Cohen also co-authored, with Steve Rendall and others, The Way Things Aren’t: Rush Limbaugh’s Reign of Error (1995).
During the Nineties, Cohen rose from being an occasional guest to a regular pundit on television. In 1996 he was employed as a co-host of CNN’s Crossfire. From 1997 until 2002 he was a panelist on Fox News Channel’s News Watch.
In 2003 Cohen was hired as an on-air commentator and senior producer of the short-lived Phil Donahue show Donahue on MSNBC.
Following his departure from MSNBC, Cohen worked in 2003 as Communications Director for the unsuccessful presidential primary campaign of Congressman Dennis Kucinich.
Cohen in a May 2004 CommonDreams column wrote: “I am ideologically aligned with Ralph Nader, not John Kerry. I agree with Nader on virtually every issue, while agreeing with only about half of Kerry’s positions (or what can be deciphered as Kerry’s positions).” But Cohen acknowledged that Nader had absolutely no chance of defeating George W. Bush in that year’s November presidential election, whereas Kerry stood a good chance of winning. For that reason, Cohen gave his endorsement to Kerry. “There can be no greater imperative for progressives this year than to Vote Bush Out,” wrote Cohen.
One of the biggest government changes sought over the years by Jeff Cohen and FAIR is restoration of the so-called “Fairness Doctrine” that used to require broadcasters to provide “equal time” for those with opposing viewpoints.
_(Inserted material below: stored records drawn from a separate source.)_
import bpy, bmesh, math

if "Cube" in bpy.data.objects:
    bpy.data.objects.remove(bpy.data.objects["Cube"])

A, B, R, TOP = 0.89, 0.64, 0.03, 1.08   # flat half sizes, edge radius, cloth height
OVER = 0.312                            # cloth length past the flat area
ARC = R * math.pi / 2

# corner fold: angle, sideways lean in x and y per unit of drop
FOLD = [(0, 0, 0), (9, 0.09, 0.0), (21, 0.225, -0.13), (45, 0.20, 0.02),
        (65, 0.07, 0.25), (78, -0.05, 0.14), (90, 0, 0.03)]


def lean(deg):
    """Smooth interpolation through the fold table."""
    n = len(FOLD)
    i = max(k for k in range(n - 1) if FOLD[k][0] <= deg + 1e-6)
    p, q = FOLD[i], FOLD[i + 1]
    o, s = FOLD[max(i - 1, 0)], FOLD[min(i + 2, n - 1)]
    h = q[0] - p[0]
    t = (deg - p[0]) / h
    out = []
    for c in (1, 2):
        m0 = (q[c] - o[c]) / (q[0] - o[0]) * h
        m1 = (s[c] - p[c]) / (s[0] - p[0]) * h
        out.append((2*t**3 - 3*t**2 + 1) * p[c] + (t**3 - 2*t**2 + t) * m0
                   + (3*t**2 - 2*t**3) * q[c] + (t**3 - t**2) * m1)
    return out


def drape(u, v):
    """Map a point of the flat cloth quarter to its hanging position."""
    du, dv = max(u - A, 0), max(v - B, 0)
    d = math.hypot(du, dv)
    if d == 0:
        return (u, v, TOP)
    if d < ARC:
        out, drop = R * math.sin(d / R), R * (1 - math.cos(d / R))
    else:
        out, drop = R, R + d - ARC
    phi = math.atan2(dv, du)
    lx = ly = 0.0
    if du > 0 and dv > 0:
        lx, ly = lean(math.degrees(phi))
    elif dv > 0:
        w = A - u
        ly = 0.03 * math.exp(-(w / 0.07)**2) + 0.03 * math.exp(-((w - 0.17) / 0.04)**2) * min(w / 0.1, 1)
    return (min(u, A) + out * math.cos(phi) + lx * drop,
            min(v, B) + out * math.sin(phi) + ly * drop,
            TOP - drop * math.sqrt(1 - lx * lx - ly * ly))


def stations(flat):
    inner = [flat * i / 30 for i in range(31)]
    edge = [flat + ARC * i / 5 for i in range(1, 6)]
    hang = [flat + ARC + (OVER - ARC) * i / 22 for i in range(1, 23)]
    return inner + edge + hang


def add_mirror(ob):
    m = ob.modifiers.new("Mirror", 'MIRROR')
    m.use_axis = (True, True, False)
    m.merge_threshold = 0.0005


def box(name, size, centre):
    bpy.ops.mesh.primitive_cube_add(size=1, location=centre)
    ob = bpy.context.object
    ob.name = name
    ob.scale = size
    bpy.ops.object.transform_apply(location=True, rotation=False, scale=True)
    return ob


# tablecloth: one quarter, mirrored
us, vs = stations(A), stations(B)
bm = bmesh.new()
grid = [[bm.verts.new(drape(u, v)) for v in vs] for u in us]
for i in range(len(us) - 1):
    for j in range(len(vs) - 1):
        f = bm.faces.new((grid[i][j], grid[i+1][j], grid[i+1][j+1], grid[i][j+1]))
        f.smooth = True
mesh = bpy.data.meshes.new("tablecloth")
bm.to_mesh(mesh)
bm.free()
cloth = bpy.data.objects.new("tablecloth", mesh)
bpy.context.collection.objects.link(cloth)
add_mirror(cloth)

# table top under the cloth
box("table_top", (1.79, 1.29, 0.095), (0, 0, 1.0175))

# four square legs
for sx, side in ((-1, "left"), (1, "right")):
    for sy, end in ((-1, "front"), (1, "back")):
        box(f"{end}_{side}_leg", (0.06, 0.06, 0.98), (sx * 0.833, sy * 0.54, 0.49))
Enacted in 1949 by the Federal Communications Commission, the legislation required radio and television programs to obtain licenses before broadcasting controversial views, and mandated that those views be presented in a “fair and balanced” manner — thereby setting bounds on free speech and limiting the diversity of viewpoints that could be freely aired. The repeal of the major provisions of the Fairness Doctrine in 1987 ushered in a boom of new media formats, including political talk radio.
In 2008 Cohen became the founding director of the Park Center for Independent Media at Ithaca College’s Roy H. Park School of Communications. He was also hired as an associate professor in the school’s Journalism Department.